Entries shown =

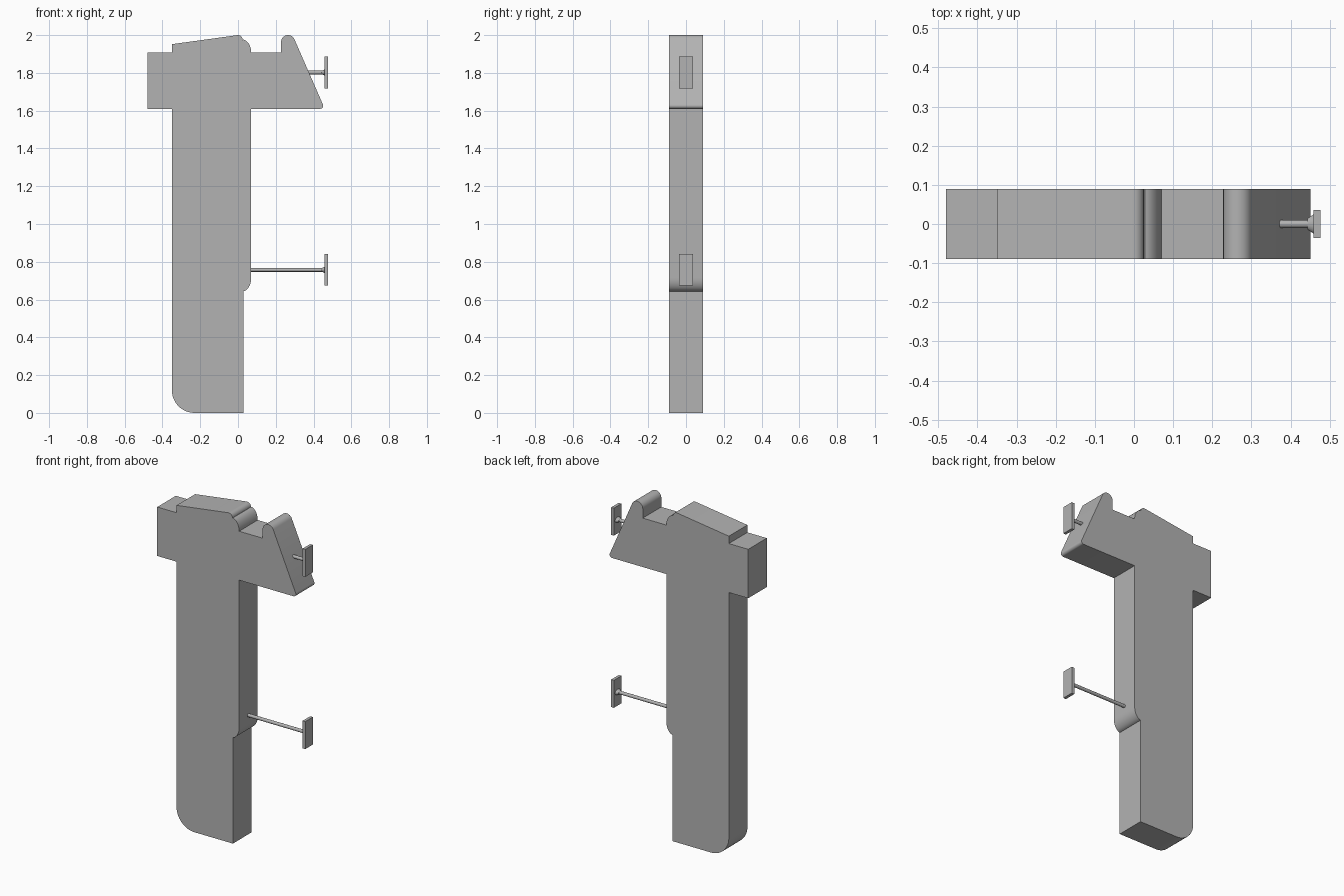
import bpy, bmesh, math
from mathutils import Matrix

if "Cube" in bpy.data.objects:
    bpy.data.objects.remove(bpy.data.objects["Cube"])

grey = bpy.data.materials.new("plain grey")
grey.diffuse_color = (0.45, 0.45, 0.45, 1)
grey.use_nodes = True
grey.node_tree.nodes["Principled BSDF"].inputs["Base Color"].default_value = grey.diffuse_color


def arc(cx, cz, rx, rz, start, end, n=10):
    """Points along an elliptical arc, angles in degrees."""
    angles = [math.radians(start + (end - start) * i / n) for i in range(n + 1)]
    return [(cx + rx * math.cos(a), cz + rz * math.sin(a)) for a in angles]


def finish(bm, name):
    bmesh.ops.recalc_face_normals(bm, faces=bm.faces)
    mesh = bpy.data.meshes.new(name)
    bm.to_mesh(mesh)
    bm.free()
    mesh.materials.append(grey)
    obj = bpy.data.objects.new(name, mesh)
    bpy.context.collection.objects.link(obj)
    bpy.ops.object.select_all(action='DESELECT')
    obj.select_set(True)
    bpy.context.view_layer.objects.active = obj
    bpy.ops.object.shade_smooth_by_angle(angle=math.radians(30))
    return obj


# Body: one side profile, clockwise from the lower left of the head
HALF = 0.089
profile = [(-0.48, 1.61), (-0.48, 1.907), (-0.35, 1.907), (-0.35, 1.952)]
profile += arc(0.0, 1.975, 0.025, 0.025, 98, 0, 6)          # crown corner
profile += arc(0.022, 1.907, 0.048, 0.07, 83, 0)            # crown shoulder
profile += [(0.228, 1.907)]
profile += arc(0.265, 1.963, 0.037, 0.037, 180, 23.4, 14)   # rounded horn
profile += arc(0.435, 1.626, 0.016, 0.016, 23.4, -90, 8)    # slope foot
profile += [(0.07, 1.61)]
profile += arc(0.022, 0.715, 0.048, 0.072, 0, -83)          # lower step
profile += [(0.028, 0.0)]
profile += arc(-0.23, 0.12, 0.12, 0.12, 270, 180, 12)       # bottom corner
profile += [(-0.35, 1.61)]

bm = bmesh.new()
face = bm.faces.new([bm.verts.new((x, -HALF, z)) for x, z in profile])
side = bmesh.ops.extrude_face_region(bm, geom=[face])
bmesh.ops.translate(bm, vec=(0, 2 * HALF, 0),
                    verts=[v for v in side["geom"] if isinstance(v, bmesh.types.BMVert)])
finish(bm, "body")


def cone(name, x0, x1, r0, r1, z, stretch=1.0):
    """Round bar or flare along x; stretch widens it in y."""
    bm = bmesh.new()
    place = (Matrix.Translation(((x0 + x1) / 2, 0, z))
             @ Matrix.Diagonal((1, stretch, 1, 1))
             @ Matrix.Rotation(math.pi / 2, 4, 'Y'))
    bmesh.ops.create_cone(bm, cap_ends=True, segments=20, radius1=r0,
                          radius2=r1, depth=x1 - x0, matrix=place)
    finish(bm, name)


# Two pins, each with a flared neck and a rectangular end plate
for label, start, z in (("upper", 0.34, 1.802), ("lower", 0.04, 0.757)):
    cone(label + "_pin", start, 0.46, 0.01, 0.01, z)
    cone(label + "_neck", 0.443, 0.46, 0.009, 0.017, z, 1.5)
    bm = bmesh.new()
    bmesh.ops.create_cube(bm, size=1, matrix=Matrix.Translation((0.468, 0, z))
                          @ Matrix.Diagonal((0.018, 0.072, 0.167, 1)))
    finish(bm, label + "_plate")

Problem description = The line with "along an elliptical" ends the range, and the first line of the data begins it; repeat exactly those lines and nothing more, omitting pictures.

Task answer =
import bpy, bmesh, math
from mathutils import Matrix

if "Cube" in bpy.data.objects:
    bpy.data.objects.remove(bpy.data.objects["Cube"])

grey = bpy.data.materials.new("plain grey")
grey.diffuse_color = (0.45, 0.45, 0.45, 1)
grey.use_nodes = True
grey.node_tree.nodes["Principled BSDF"].inputs["Base Color"].default_value = grey.diffuse_color


def arc(cx, cz, rx, rz, start, end, n=10):
    """Points along an elliptical arc, angles in degrees."""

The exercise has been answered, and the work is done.